--- ping statistics ---
3 packets transmitted, 3 received, 0% packet loss, time 2020ms
rtt min/avg/max/mdev = 45.500/48.388/52.479/2.984 ms, pipe 2

A special case is the connection is on yet there is a DNS problem. So your system cannot translate the address in it's IP address . Simply type the ping command using that IP address: (Please note this address could have changed by the time you try this out. Maybe phone a friend to ask him for any IP address currently active on the Web.)

# ping -c 3

Another way round but it proves nothing is to check if the pppd daemon is present:

# ps -A

You should see the pppd daemon somewhere in the list. (You can also use any job control software.) If you want a shorter output for the above command just type this instead. Either you see an output line listing the pppd daemon or you see nothing then it is not running currently:

# ps -A | grep ppp

Yet another way is to type the ifconfig command and check if there is an activated ppp0 network interface:

# ifconfig

Below is what it yields currently on my computer. Obviously there is an active ppp0 network interface:

eth0      Link encap:Ethernet  HWaddr 00:0C:6E:1D:BE:2B
RX packets:0 errors:0 dropped:0 overruns:0 frame:0
TX packets:0 errors:0 dropped:0 overruns:0 carrier:0
collisions:0 txqueuelen:100
RX bytes:0 (0.0 b) TX bytes:0 (0.0 b)
Interrupt:3 Base address:0xd000

lo Link encap:Local Loopback
inet addr: Mask:
RX packets:268 errors:0 dropped:0 overruns:0 frame:0
TX packets:268 errors:0 dropped:0 overruns:0 carrier:0
collisions:0 txqueuelen:0
RX bytes:24178 (23.6 Kb) TX bytes:24178 (23.6 Kb)

ppp0 Link encap:Point-to-Point Protocol
inet addr: P-t-P: Mask:
RX packets:34828 errors:0 dropped:0 overruns:0 frame:0
TX packets:21739 errors:0 dropped:0 overruns:0 carrier:0
collisions:0 txqueuelen:3
RX bytes:50110871 (47.7 Mb) TX bytes:1262955 (1.2 Mb)

How can I stop the connection?

Just kill the pppd daemon:

# killall pppd

(Clue: if you aren't root and wants to be, simply type the su command then type the root password when asked.)

How can I start the connection again?

Best is to re-start the pppd daemon this way:

# pppd call speedtch

The content of this text may suggest you other ways.

Can I have more ADSL accounts?

The "speedtch" in the pppd call command above means the pppd daemon should use the /etc/ppp/peers/speedtch file. You can define as many such files you want inside the /etc/ppp/peers/ directory. Simply make copies of the initial speedtch file and tune them to your needs. You can also add lines inside the /etc/ppp/chap-secrets and /etc/ppp/pap-secrets files to register more logins and passwords. Suppose you added a second line to the /etc/ppp/chap-secrets and /etc/ppp/pap-secrets files for another account and created a file speedtch_other_provider inside the /etc/ppp/peers/ directory. Then you can start that other ADSL account by first killing the pppd daemon then restarting it:

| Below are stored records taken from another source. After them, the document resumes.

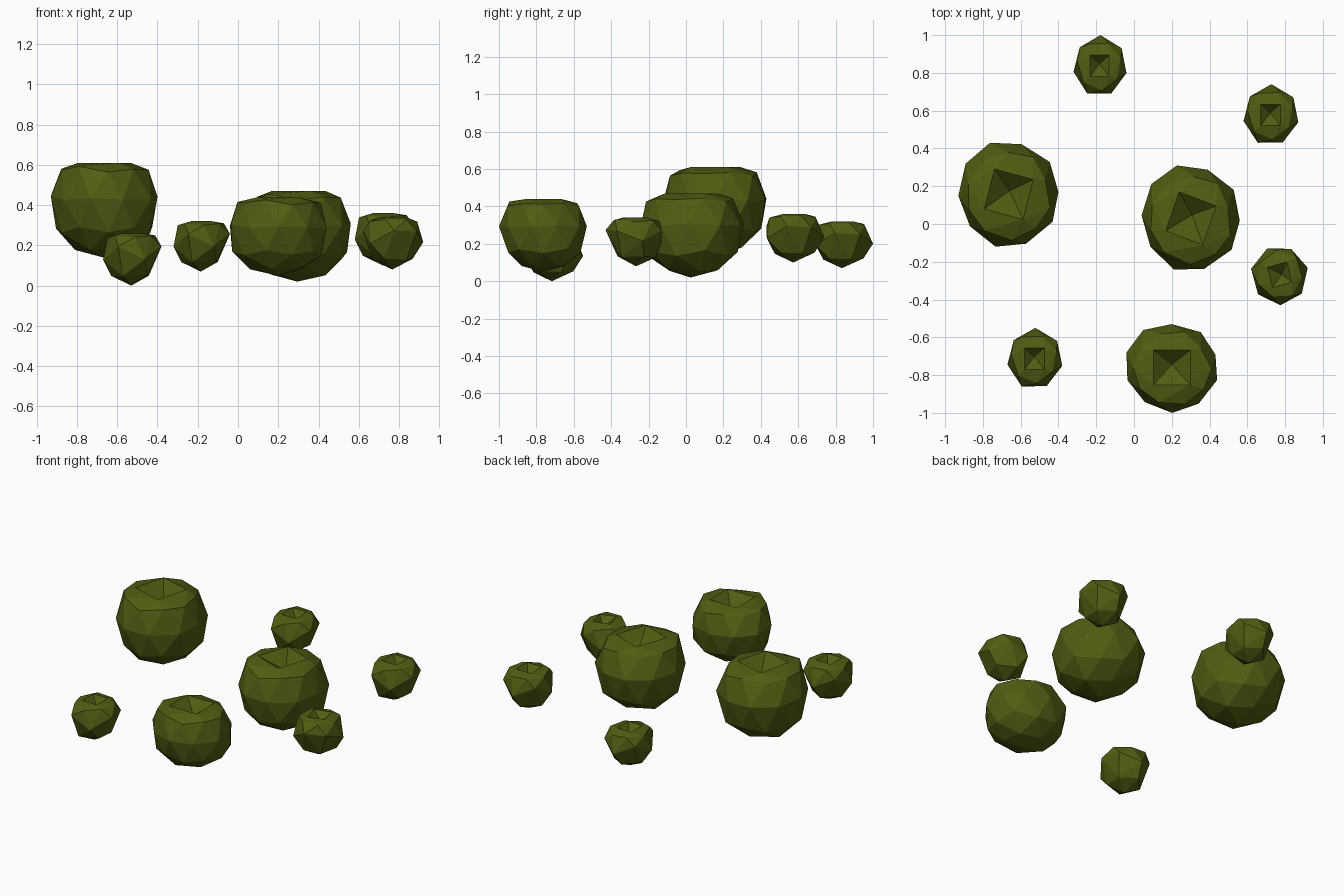
import bpy, bmesh, math, random
from mathutils import Vector, Matrix

cube = bpy.data.objects.get("Cube")
if cube:
    bpy.data.objects.remove(cube)

olive = bpy.data.materials.new("olive green")
olive.use_nodes = True
colour = (0.08, 0.11, 0.006, 1)
olive.diffuse_color = colour
bsdf = olive.node_tree.nodes["Principled BSDF"]
bsdf.inputs["Base Color"].default_value = colour
bsdf.inputs["Roughness"].default_value = 0.9


def ring(count, radius, z, turn=0.0, wave=0.0):
    """Points round a circle, alternately raised and lowered."""
    return [Vector((radius * math.cos(turn + i * math.tau / count),
                    radius * math.sin(turn + i * math.tau / count),
                    z + wave * (-1) ** i)) for i in range(count)]


def large_points():
    """Faceted ball with its shoulders lifted into a broad top."""
    ball = bmesh.new()
    bmesh.ops.create_icosphere(ball, subdivisions=2, radius=1)
    points = [v.co.copy() for v in ball.verts if v.co.z < 0.7]
    ball.free()
    for p in points:
        if p.z > 0.3:
            p.x *= 0.94
            p.y *= 0.94
            p.z += 0.17
        elif p.z > -0.1:
            p.z += 0.12
    return points


def small_points():
    """Coarser ball with seven sides."""
    return ([Vector((0, 0, -1))] + ring(5, 0.68, -0.66, 0.5)
            + ring(7, 1.0, 0.1, 0.65, 0.2) + ring(7, 0.8, 0.68, 0.3, 0.03))


def bush(name, points, low, high, turn, pit):
    """Hull of the points with a dented top, fitted between two corners."""
    rng = random.Random(4)
    bm = bmesh.new()
    for p in points:
        jitter = Vector([rng.uniform(-0.035, 0.035) for _ in range(3)])
        bm.verts.new(p + jitter)
    rim = [bm.verts.new(p) for p in ring(4, pit, 0.78, math.pi / 4)]
    hull = bmesh.ops.convex_hull(bm, input=bm.verts[:])
    loose = {g for g in hull["geom_interior"] + hull["geom_unused"]
             if isinstance(g, bmesh.types.BMVert)}
    bmesh.ops.delete(bm, geom=list(loose), context='VERTS')

    # Dent inside the rim
    top = [f for f in bm.faces if all(v in rim for v in f.verts)]
    bmesh.ops.delete(bm, geom=top, context='FACES')
    floor = bm.verts.new((0, 0.07, 0.42))
    for a, b in zip(rim, rim[1:] + rim[:1]):
        bm.faces.new((a, b, floor))
    bmesh.ops.recalc_face_normals(bm, faces=bm.faces[:])

    # Turn and fit
    bm.transform(Matrix.Rotation(math.radians(turn), 4, 'Z'))
    for axis in range(3):
        values = [v.co[axis] for v in bm.verts]
        start, size = min(values), max(values) - min(values)
        for v in bm.verts:
            v.co[axis] = low[axis] + (v.co[axis] - start) / size * (high[axis] - low[axis])
    middle = (Vector(low) + Vector(high)) / 2
    bm.transform(Matrix.Translation(-middle))
    mesh = bpy.data.meshes.new(name)
    bm.to_mesh(mesh)
    bm.free()
    mesh.materials.append(olive)
    obj = bpy.data.objects.new(name, mesh)
    obj.location = middle
    bpy.context.collection.objects.link(obj)


# Large bushes
for name, low, high, turn in (
        ("large_bush_right", (-0.93, -0.12, 0.14), (-0.40, 0.43, 0.61), -15),
        ("large_bush_middle", (0.04, -0.24, 0.02), (0.56, 0.31, 0.47), -20),
        ("large_bush_front", (-0.04, -1.0, 0.05), (0.44, -0.53, 0.44), 0)):
    bush(name, large_points(), low, high, turn, 0.55)

# Small bushes
for name, low, high, turn in (
        ("small_bush_front", (-0.67, -0.86, 0.0), (-0.38, -0.55, 0.26), 0),
        ("small_bush_back", (-0.32, 0.69, 0.07), (-0.04, 1.0, 0.32), 0),
        ("small_bush_back_left", (0.58, 0.43, 0.10), (0.87, 0.74, 0.36), 0),
        ("small_bush_left", (0.62, -0.43, 0.08), (0.92, -0.13, 0.34), -75)):
    bush(name, small_points(), low, high, turn, 0.5)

# killall pppd
# pppd call speedtch_other_provider

If you want the computer to start that other account by default, change the  /etc/hotplug/usb/speedtch file accordingly:

# killall pppd
# pppd call speedtch_other_provider

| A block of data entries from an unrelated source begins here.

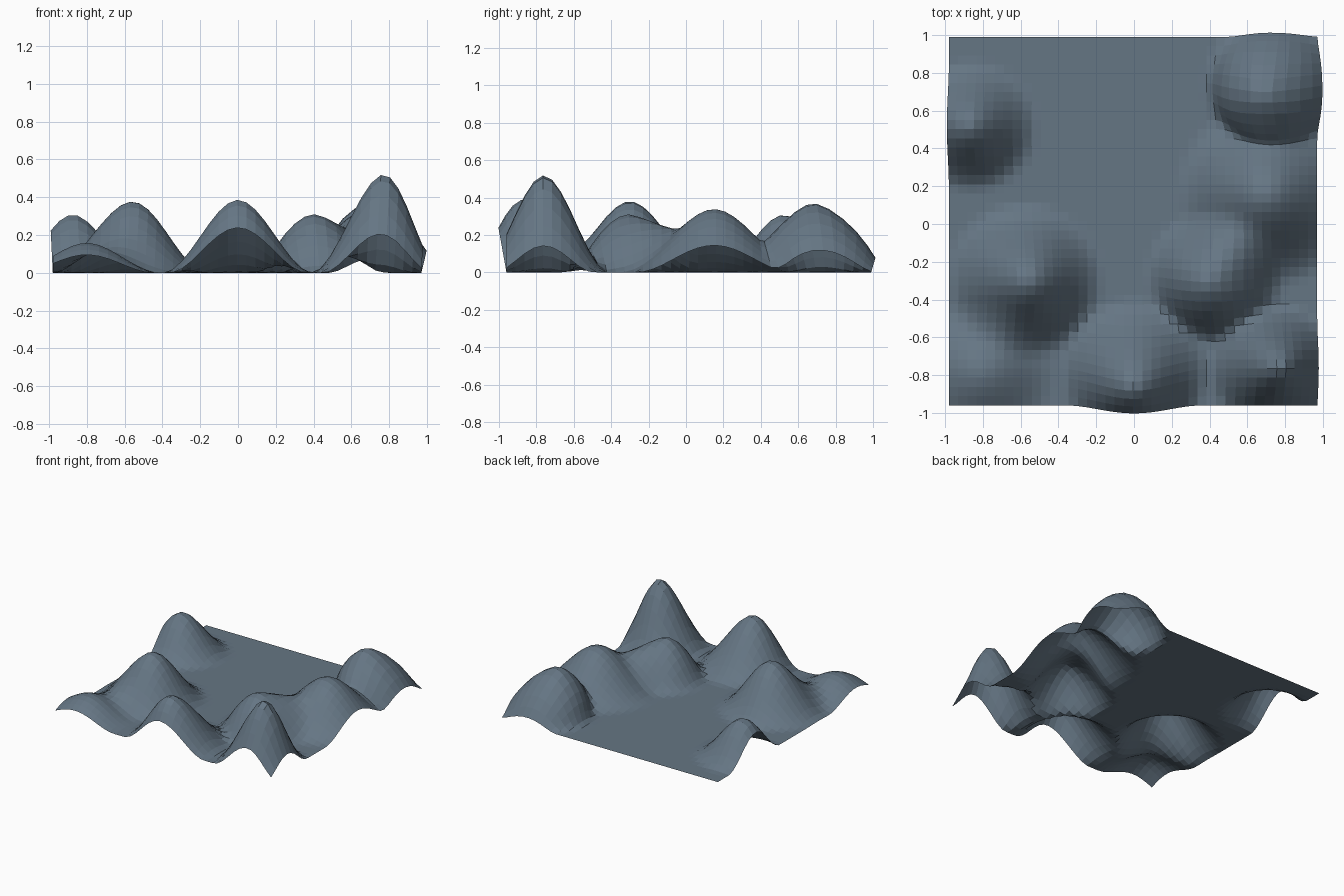
import bpy, bmesh, math
from mathutils import Vector

if "Cube" in bpy.data.objects:
    bpy.data.objects.remove(bpy.data.objects["Cube"])

# Hills: centre x, y, falloff radius, push (dx, dy, dz), sideways swelling
HILLS = [
    (0.74, -0.76, 0.350, (0.03, 0.00, 0.52), 0.00),
    (0.00, -0.79, 0.400, (0.00, -0.07, 0.39), 0.00),
    (-0.80, -0.79, 0.390, (0.00, 0.00, 0.16), 0.00),
    (-0.58, -0.30, 0.420, (0.02, 0.00, 0.38), 0.00),
    (0.43, -0.28, 0.370, (-0.03, -0.03, 0.31), 0.02),
    (0.70, 0.15, 0.490, (0.00, 0.00, 0.34), 0.00),
    (0.74, 0.73, 0.370, (-0.05, -0.05, 0.37), 0.05),
    (-0.86, 0.52, 0.350, (-0.015, 0.00, 0.31), 0.00),
]


def hill_offset(p):
    """Sum of smooth-falloff pushes at a flat grid point."""
    total = Vector((0, 0, 0))
    for cx, cy, radius, push, swell in HILLS:
        d = Vector((p.x - cx, p.y - cy, 0))
        t = 1 - d.length / radius
        if t <= 0:
            continue
        s = t * t * (3 - 2 * t)
        total += Vector(push) * s
        if d.length > 1e-6:
            total += d.normalized() * swell * 4 * s * (1 - s)
    return total


# Flat square grid, then raise the hills
bm = bmesh.new()
bmesh.ops.create_grid(bm, x_segments=40, y_segments=40, size=0.975)
for v in bm.verts:
    v.co += Vector((-0.005, 0.015, 0))
    v.co += hill_offset(v.co)

mesh = bpy.data.meshes.new("terrain")
bm.to_mesh(mesh)
bm.free()
terrain = bpy.data.objects.new("terrain", mesh)
bpy.context.collection.objects.link(terrain)

# Single slate colour
slate = bpy.data.materials.new("slate_blue_grey")
slate.diffuse_color = (0.13, 0.18, 0.23, 1)
slate.use_nodes = True
slate.node_tree.nodes["Principled BSDF"].inputs["Base Color"].default_value = slate.diffuse_color
mesh.materials.append(slate)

If you want the computer to start that other account by default, change the /etc/hotplug/usb/speedtch file accordingly:


case $ACTION in

if /usr/sbin/modem_run -k -f /usr/lib/speedtouch/firmware.bin ; then
sleep 5
/usr/sbin/pppd call speedtch_other_provider fi ;; esac If you simply don't want the connection to start when you switch the computer on or when you plug in the modem, comment that line out: # killall pppd # pppd call speedtch_other_provider If you want the computer to start that other account by default, change the /etc/hotplug/usb/speedtch file accordingly: #!/bin/bash case $ACTION in add) if /usr/sbin/modem_run -k -f /usr/lib/speedtouch/firmware.bin ; then sleep 5 # /usr/sbin/pppd call speedtch fi ;; esac

Thanks to Giacomo Magnini, Leonard den Ottolander and Laurent Vaills
for their additions to this text and remarks.